What Is Diamond Cut?
Diamond cut refers to the polish, proportions, and symmetry of a diamond, not the stone's shape. The quality of a diamond's cut determines the sparkle and overall beauty of the stone.
But before diving into all things diamond cut, understanding the anatomy of a diamond is critical—and jeweler Tanya Parikh has the perfect analogy by comparing diamonds to a slice of pizza. "Picture this! The crust is your crown. The girdle is the thin area that attaches the top to bottom, and the cheese is the pavilion of the diamond," she describes to Brides. "In relation to the crust and cheese ratio, the crown and pavilion of a diamond must be proportional to allow for that great light return and sparkle."
Meet the Expert
An experienced jeweler, Tanya Parikh is the owner and co-founder of Janvier Diamond Concierge. She served as the president of the Women's Jewelry Association's Los Angeles chapter for three years and is a member of the Gemological Institute of America.
She adds, “If the proportions are correct, the light—even in the most dimly lit room—will play inside the stone and come back to the eye in the form of sparkle. That sparkle and fire in a diamond are what makes it very attractive.”
A diamond can have gorgeous color, flawless clarity, and a large carat weight, yet still be unattractive and undesirable—making cut the most important component of the 4Cs. Ahead, Parikh shares everything you need to know about diamond cut, from the grading scale to the best cuts to choose.
There are two main components that determine the quality of a diamond cut. “The first is the actual material that is being cut. Being a natural product, diamond rough material will vary from stone to stone. That being combined with the skills of a master cutter will unlock the life in the stone and give it its cut quality.”

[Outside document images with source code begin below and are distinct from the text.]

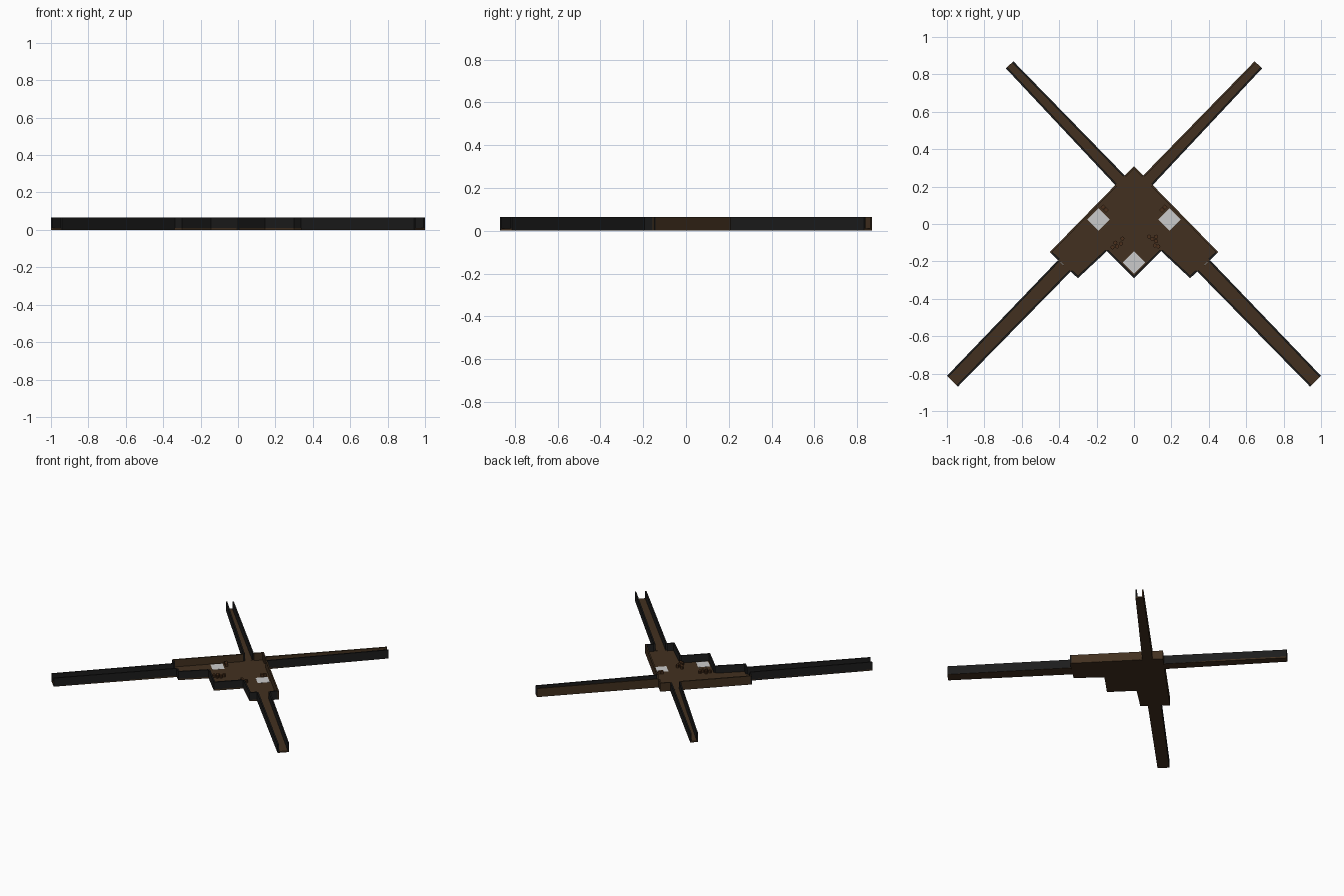
import bpy, bmesh, math
from mathutils import Vector

if "Cube" in bpy.data.objects:
    bpy.data.objects.remove(bpy.data.objects["Cube"])

FLOOR, TOP, THICK = 0.01, 0.065, 0.01


def material(name, rgb):
    m = bpy.data.materials.new(name)
    m.diffuse_color = (*rgb, 1)
    m.use_nodes = True
    m.node_tree.nodes["Principled BSDF"].inputs["Base Color"].default_value = m.diffuse_color
    return m


BROWN = material("brown", (0.055, 0.03, 0.014))
DARK = material("dark", (0.012, 0.012, 0.012))
PALE = material("pale", (0.55, 0.55, 0.55))
RUST = material("rust", (0.07, 0.03, 0.012))


def prism(name, pts, z0, z1, mat):
    """Extrude a flat outline between two heights."""
    bm = bmesh.new()
    face = bm.faces.new([bm.verts.new((x, y, z0)) for x, y in pts])
    if z1 > z0:
        new = bmesh.ops.extrude_face_region(bm, geom=[face], use_keep_orig=True)["geom"]
        bmesh.ops.translate(bm, vec=(0, 0, z1 - z0),
                            verts=[g for g in new if isinstance(g, bmesh.types.BMVert)])
    bmesh.ops.recalc_face_normals(bm, faces=bm.faces)
    me = bpy.data.meshes.new(name)
    bm.to_mesh(me)
    bm.free()
    me.materials.append(mat)
    ob = bpy.data.objects.new(name, me)
    bpy.context.collection.objects.link(ob)
    return ob


def wall(name, a, b, mat):
    """Thin wall from a to b, thickened to the left (the inside)."""
    a, b = Vector(a), Vector(b)
    d = (b - a).normalized()
    n = Vector((-d.y, d.x)) * THICK
    prism(name, [a, b, b + n, a + n], 0.001, TOP, mat)


def flip(p):
    return (-p[0], p[1])


# room floor, left half outline mirrored to the right
left = [(0, 0.31), (-0.45, -0.15), (-0.3, -0.29), (-0.145, -0.145), (0, -0.29)]
prism("room_floor", left + [flip(p) for p in left[-2:0:-1]], 0, FLOOR, BROWN)

# corridor corners: room side and outer end, in boundary order
back = [(-0.05, 0.26), (-0.645, 0.87), (-0.685, 0.832), (-0.1, 0.208)]
front = [(-0.406, -0.193), (-1, -0.812), (-0.942, -0.87), (-0.338, -0.254)]

walls = [
    ("room_back_wall", left[0], back[0], BROWN),
    ("room_side_wall", back[3], left[1], BROWN),
    ("room_end_wall_outer", left[1], front[0], DARK),
    ("room_end_wall_inner", front[3], left[2], DARK),
    ("room_front_wall", left[2], left[3], DARK),
    ("alcove_wall", left[3], left[4], DARK),
    ("back_corridor_wall_upper", back[0], back[1], DARK),
    ("back_corridor_wall_lower", back[2], back[3], DARK),
    ("front_corridor_wall_upper", front[0], front[1], DARK),
    ("front_corridor_wall_lower", front[2], front[3], DARK),
]
for name, a, b, mat in walls:
    wall(name + "_left", a, b, mat)
    right_mat = BROWN if name == "back_corridor_wall_upper" else mat
    wall(name + "_right", flip(b), flip(a), right_mat)

# corridor floors
for name, c in (("back_corridor_floor", back), ("front_corridor_floor", front)):
    prism(name + "_left", c, 0, FLOOR, BROWN)
    prism(name + "_right", [flip(p) for p in c], 0, FLOOR, BROWN)

# pale diamond floor panels
for i, (x, y) in enumerate([(-0.19, 0.025), (0.19, 0.025), (0, -0.205)]):
    r = 0.06
    prism(f"floor_panel_{i}", [(x + r, y), (x, y + r), (x - r, y), (x, y - r)],
          FLOOR + 0.001, FLOOR + 0.002, PALE)

# small barrels beside the alcove
barrels = [(-0.115, -0.125), (-0.09, -0.12), (-0.1, -0.1), (-0.07, -0.105), (-0.062, -0.078),
           (0.08, -0.067), (0.098, -0.08), (0.118, -0.068), (0.118, -0.092), (0.112, -0.115),
           (0.13, -0.12)]
for i, (x, y) in enumerate(barrels):
    ring = [(x + 0.011 * math.cos(k * math.pi / 4), y + 0.011 * math.sin(k * math.pi / 4))
            for k in range(8)]
    prism(f"barrel_{i}", ring, FLOOR, FLOOR + 0.022, RUST)

# small crates against the side walls
for s in (-1, 1):
    for i, (x, y) in enumerate([(0.165, 0.09), (0.15, 0.075)]):
        r = 0.014
        prism(f"crate_{i}_{'left' if s < 0 else 'right'}",
              [(s * x + r, y), (s * x, y + r), (s * x - r, y), (s * x, y - r)],
              FLOOR, FLOOR + 0.02, RUST)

The cut of a diamond is then given one of five gradings: excellent, very good, good, fair, and poor.
- Excellent: These diamonds are pristinely cut with the correct proportions to maximize the fire, sparkle, and brilliance in the diamond.
- Very Good: Diamonds with this grade are beautifully cut. They are very similar to excellent-grade diamonds, although slightly less quality.

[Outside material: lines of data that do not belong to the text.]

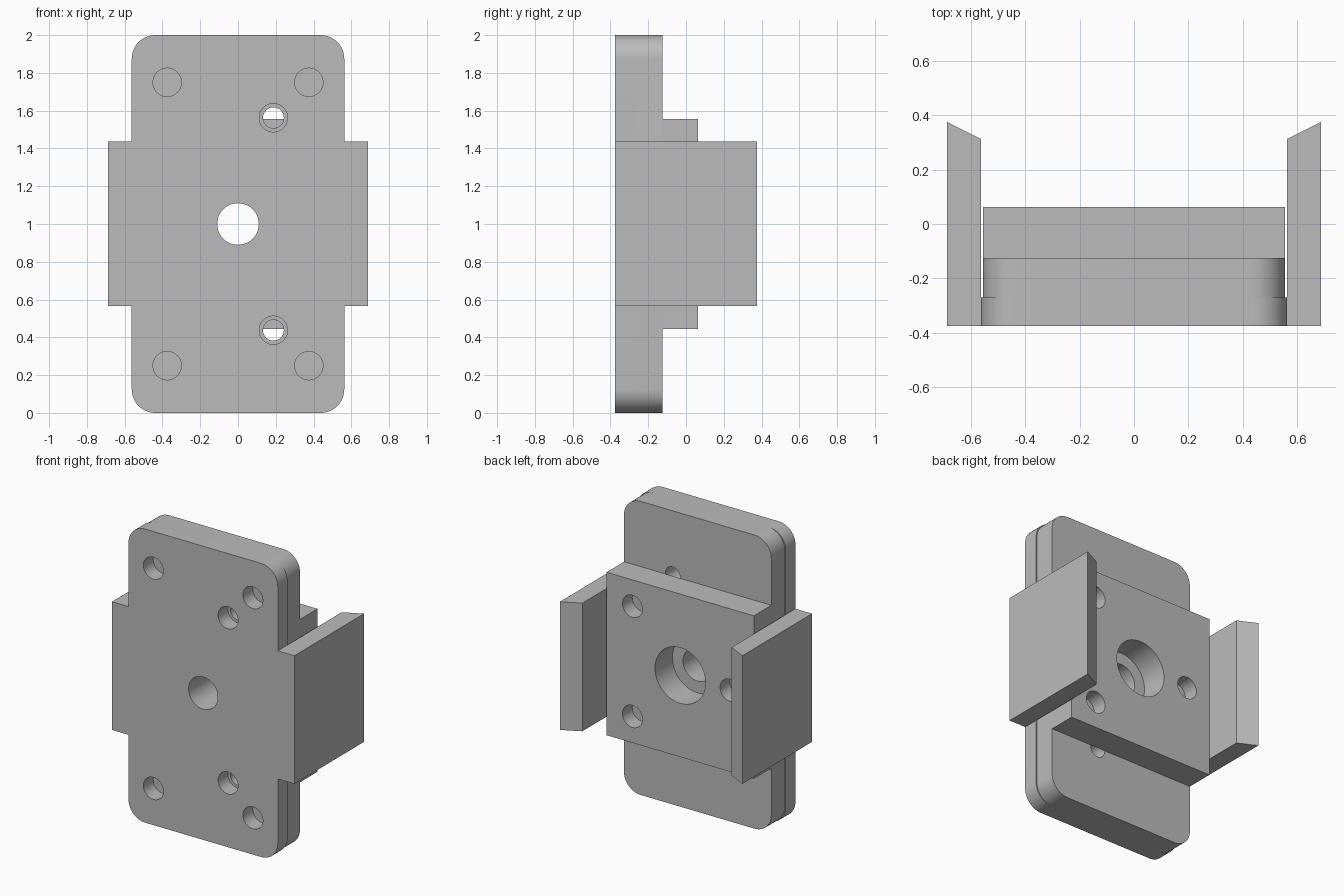
import bpy, bmesh, math
from mathutils import Vector

if "Cube" in bpy.data.objects:
    bpy.data.objects.remove(bpy.data.objects["Cube"])

grey = bpy.data.materials.new("plain_grey")
grey.use_nodes = True
grey.diffuse_color = (0.5, 0.5, 0.5, 1)
grey.node_tree.nodes["Principled BSDF"].inputs["Base Color"].default_value = (0.5, 0.5, 0.5, 1)

FRONT, SEAM, PLATE_BACK, BLOCK_BACK = -0.375, -0.27, -0.125, 0.0625


def prism(name, points, offset):
    """Extrude a planar outline along an offset."""
    bm = bmesh.new()
    face = bm.faces.new([bm.verts.new(p) for p in points])
    new = bmesh.ops.extrude_face_region(bm, geom=[face])["geom"]
    bmesh.ops.translate(bm, vec=Vector(offset),
                        verts=[v for v in new if isinstance(v, bmesh.types.BMVert)])
    bmesh.ops.recalc_face_normals(bm, faces=bm.faces)
    mesh = bpy.data.meshes.new(name)
    bm.to_mesh(mesh)
    bm.free()
    mesh.materials.append(grey)
    obj = bpy.data.objects.new(name, mesh)
    bpy.context.collection.objects.link(obj)
    return obj


def circle(cx, cz, r, y, start=0.0, sweep=2 * math.pi, n=48):
    """Points along an arc in the upright plane at depth y."""
    return [(cx + r * math.cos(start + sweep * i / n), y,
             cz + r * math.sin(start + sweep * i / n)) for i in range(n)]


def slab(name, half_x, half_z, y0, y1, radius=0):
    """Upright slab, optionally with rounded corners."""
    signs = [(1, 1), (-1, 1), (-1, -1), (1, -1)]
    if not radius:
        outline = [(sx * half_x, y0, 1 + sz * half_z) for sx, sz in signs]
    else:
        outline = []
        for i, (sx, sz) in enumerate(signs):
            outline += circle(sx * (half_x - radius), 1 + sz * (half_z - radius), radius, y0,
                              i * math.pi / 2, math.pi / 2 * 13 / 12, 13)
    return prism(name, outline, (0, y1 - y0, 0))


def combine(obj, tool, operation):
    mod = obj.modifiers.new("combine", "BOOLEAN")
    mod.operation, mod.solver, mod.object = operation, "EXACT", tool
    bpy.context.view_layer.objects.active = obj
    bpy.ops.object.modifier_apply(modifier=mod.name)
    bpy.data.objects.remove(tool)


def drill(obj, cx, cz, r, y0, y1):
    combine(obj, prism("drill", circle(cx, cz, r, y0), (0, y1 - y0, 0)), "DIFFERENCE")


# Front plate with two side wings whose rear ends are slanted
front_plate = slab("front_plate", 0.5625, 1, FRONT, SEAM, 0.125)
for s in (1, -1):
    outline = [(0.5, FRONT), (0.6875, FRONT), (0.6875, 0.375),
               (0.5625, 0.3125), (0.5625, SEAM), (0.5, SEAM)]
    wing = prism("wing", [(s * x, y, 0.565) for x, y in outline], (0, 0, 0.873))
    combine(front_plate, wing, "UNION")

# Slightly narrower rear plate and the raised mounting block
rear_plate = slab("rear_plate", 0.555, 1, SEAM, PLATE_BACK, 0.125)
mounting_block = slab("mounting_block", 0.555, 0.555, PLATE_BACK, BLOCK_BACK)

# Central bore, wide at the back
drill(front_plate, 0, 1, 0.11, FRONT - 0.1, SEAM + 0.1)
drill(rear_plate, 0, 1, 0.11, SEAM - 0.1, PLATE_BACK + 0.1)
drill(mounting_block, 0, 1, 0.19, PLATE_BACK - 0.1, BLOCK_BACK + 0.1)

for s in (1, -1):
    # Corner holes in the front plate
    for x in (-0.375, 0.375):
        drill(front_plate, x, 1 + s * 0.75, 0.075, FRONT - 0.1, SEAM + 0.1)
    # Stepped screw holes
    drill(front_plate, 0.1875, 1 + s * 0.5625, 0.075, FRONT - 0.1, SEAM + 0.1)
    drill(rear_plate, 0.1875, 1 + s * 0.5625, 0.055, SEAM - 0.1, PLATE_BACK + 0.1)

# Three blind holes in the back of the block
for x, z in ((0.36, 1.375), (0.36, 0.625), (-0.375, 1)):
    drill(mounting_block, x, z, 0.075, BLOCK_BACK - 0.105, BLOCK_BACK + 0.1)

# Smooth the curved walls, keep the edges sharp
bpy.ops.object.select_all(action="DESELECT")
for obj in (front_plate, rear_plate, mounting_block):
    obj.select_set(True)
bpy.context.view_layer.objects.active = front_plate
bpy.ops.object.shade_smooth_by_angle(angle=math.radians(30))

- Good: These diamonds are cut in such a way that gives some sparkle to the stone, but may be disproportionate in some areas. Because of these inconsistencies, Parikh cautions that she would never sell a diamond with a good cut grade for an engagement ring.

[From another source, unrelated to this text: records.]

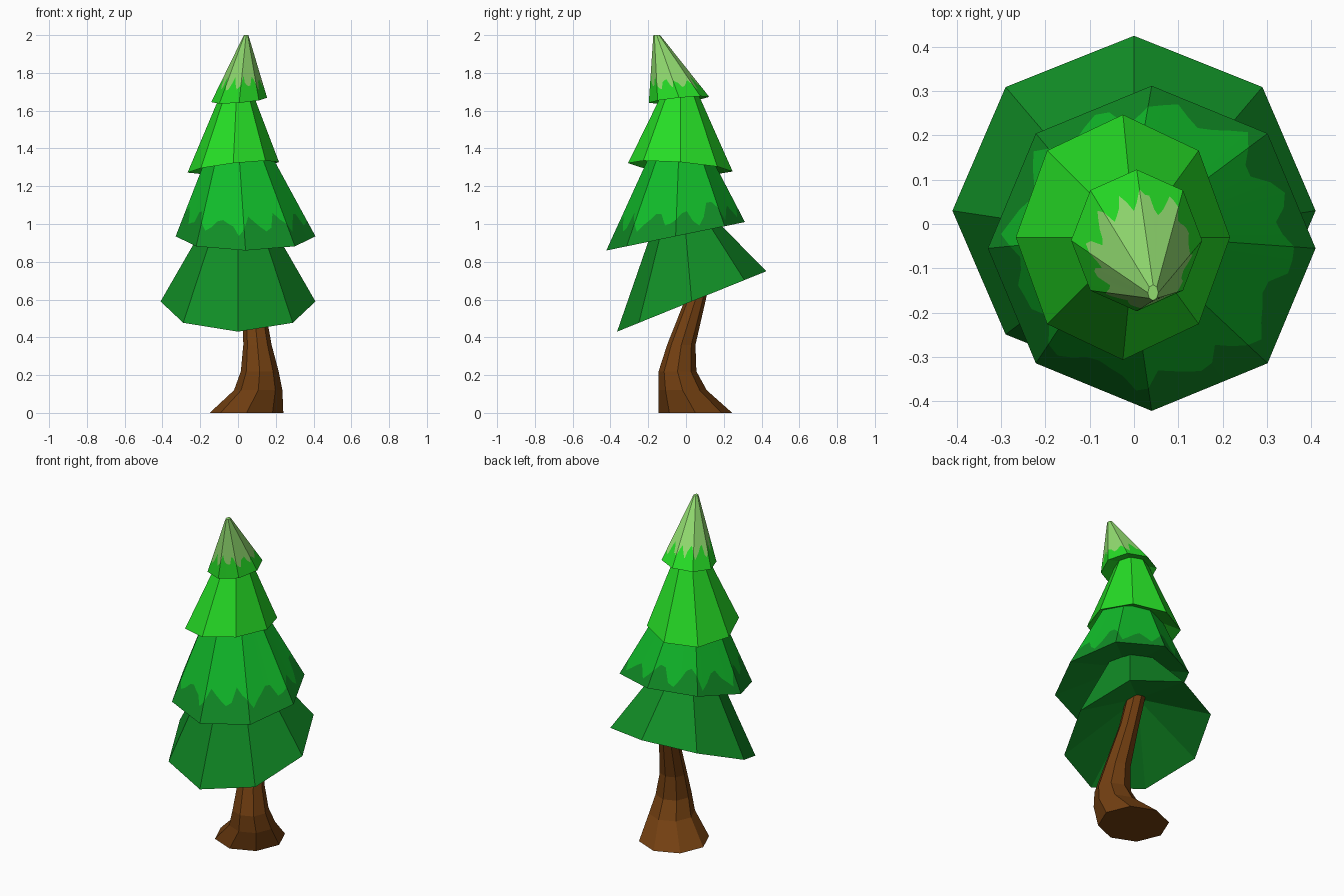
import bpy, bmesh, math, random
from mathutils import Vector

if "Cube" in bpy.data.objects:
    bpy.data.objects.remove(bpy.data.objects["Cube"])

random.seed(4)
SIDES = 8


def material(name, rgb):
    lin = [((c / 255 + 0.055) / 1.055) ** 2.4 if c > 10 else c / 255 / 12.92 for c in rgb]
    m = bpy.data.materials.new(name)
    m.diffuse_color = (*lin, 1)
    m.use_nodes = True
    m.node_tree.nodes["Principled BSDF"].inputs["Base Color"].default_value = m.diffuse_color
    return m


BROWN = material("bark brown", (114, 63, 17))
DARK = material("dark green", (17, 142, 38))
MID = material("mid green", (17, 188, 42))
BRIGHT = material("bright green", (38, 222, 38))
PALE = material("pale green", (146, 220, 112))


def finish(bm, name, mats):
    bmesh.ops.recalc_face_normals(bm, faces=bm.faces)
    me = bpy.data.meshes.new(name)
    bm.to_mesh(me)
    bm.free()
    for m in mats:
        me.materials.append(m)
    bpy.context.collection.objects.link(bpy.data.objects.new(name, me))


def octagon(center, rx, ry, slope=(0, 0), cuts=1):
    """Tilted octagon, each side divided into `cuts` pieces."""
    c = Vector(center)
    corner = []
    for i in range(SIDES):
        a = math.tau * i / SIDES
        x, y = rx * math.cos(a), ry * math.sin(a)
        corner.append(c + Vector((x, y, slope[0] * x + slope[1] * y)))
    return [corner[i].lerp(corner[(i + 1) % SIDES], k / cuts)
            for i in range(SIDES) for k in range(cuts)]


def bridge(bm, a, b, mat=0):
    n = len(a)
    for i in range(n):
        j = (i + 1) % n
        bm.faces.new((a[i], a[j], b[j], b[i])).material_index = mat


def tier(name, rim, top, hollow, mats, border=None):
    """Skirt of needles: rim ring, optional ragged colour border, top cap, raised underside."""
    cuts = 8 if border else 1
    bm = bmesh.new()
    low = octagon(*rim, cuts=cuts)
    high = octagon(*top, cuts=cuts)
    vl = [bm.verts.new(p) for p in low]
    vh = [bm.verts.new(p) for p in high]
    if border:
        base, ytilt, amp = border
        vm = []
        for i, (p, q) in enumerate(zip(low, high)):
            wave = math.sin(i * math.tau / 5.33) * 0.7 + random.uniform(-0.5, 0.5)
            z = base + ytilt * p.y + amp * wave
            t = min(0.9, max(0.06, (z - p.z) / (q.z - p.z)))
            vm.append(bm.verts.new(p.lerp(q, t)))
        bridge(bm, vl, vm, 0)
        bridge(bm, vm, vh, 1)
    else:
        bridge(bm, vl, vh)
    bm.faces.new(vh).material_index = len(mats) - 1
    tip = bm.verts.new(hollow)
    for i in range(len(vl)):
        bm.faces.new((vl[i], tip, vl[(i + 1) % len(vl)]))
    finish(bm, name, mats)


# Bent trunk with a flared foot
bm = bmesh.new()
rings = [[bm.verts.new(p) for p in octagon((x, y, z), r, r)] for x, y, z, r in (
    (0.045, 0.05, 0, 0.195), (0.107, -0.018, 0.12, 0.128), (0.115, -0.045, 0.22, 0.10),
    (0.103, -0.025, 0.36, 0.075), (0.08, 0.05, 0.6, 0.055), (0.055, 0.095, 0.82, 0.052))]
for a, b in zip(rings, rings[1:]):
    bridge(bm, a, b)
bm.faces.new(rings[0])
bm.faces.new(rings[-1])
finish(bm, "trunk", [BROWN])

# Four stacked, tilted tiers of foliage
tier("bottom_tier", ((0, 0.03, 0.59), 0.41, 0.395, (0, 0.405)),
     ((0, -0.01, 1.05), 0.145, 0.14), (0.04, 0.08, 0.78), [DARK])
tier("second_tier", ((0.04, -0.055, 0.935), 0.37, 0.367, (0, 0.205)),
     ((0, -0.035, 1.45), 0.13, 0.118), (0.02, -0.04, 1.04), [DARK, MID], (1.045, 0.12, 0.055))
tier("third_tier", ((-0.025, -0.03, 1.30), 0.242, 0.277, (0.115, -0.08)),
     ((-0.005, -0.03, 1.74), 0.065, 0.072), (0, -0.03, 1.40), [BRIGHT])
tier("top_tier", ((0.006, -0.037, 1.657), 0.148, 0.16, (0.08, 0.1)),
     ((0.043, -0.155, 2.0), 0.012, 0.018), (0, -0.04, 1.71), [BRIGHT, PALE], (1.745, 0, 0.035))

- Fair: Light easily exits through the bottom and sides of a fair grade diamond. For this reason, fair cut diamonds are not ideal for center stones but could be suitable for smaller side stones on a ring.
- Poor: As the name of this rating suggests, poor cut diamonds are the least favorable—and luckily, the least common. Parikh shares, “As a diamond dealer for over a decade I do not think I have ever seen a diamond with a poor cut grade. Often times the poor cut grades can be found in small melee diamonds that are non-certified because no grade is better than a bad grade!”
Types of Cuts
"The uniqueness of a diamond comes from the individual angles or facets of a diamond," explains Parikh. "There are multiple ways to facet a diamond, including a brilliant cut, step cut, rose cut, single cut, and more. These terms describe the placement of the facets which model the stone to sparkle in the way it ultimately does."
With a brilliant-cut diamond, the majority of the facets are all angled towards each other, creating a kaleidoscope effect and a burst of sparkle. With a well-cut, brilliant-cut diamond, it is easy for its inclusions and diamond hue to be masked.
Coupled with its symmetrical shape and high demand, a round brilliant-cut diamond is the most expensive option on the market.
On a step-cut diamond, the majority of the facets are angled parallel to one another. This creates a stunning window into the diamond. Step-cut diamonds are typically very high in clarity because any inclusions are noticeable without magnification.
While shopping for an engagement or wedding ring, Parikh recommends having a very high threshold for cut tolerance. She explains, “If you go lower on the cut grade, it will take away from the life of the diamond.”
She also cautions couples to not let diamond shape overshadow the stone's cut. “In my opinion, the biggest mistake that clients make when buying a certain diamond cut is only recognizing the shape and not the proportions of the diamond. Often times, especially with online purchases, that can be lost in translation and a well-priced stone gets sold with a good, fair, or poor cut grade.”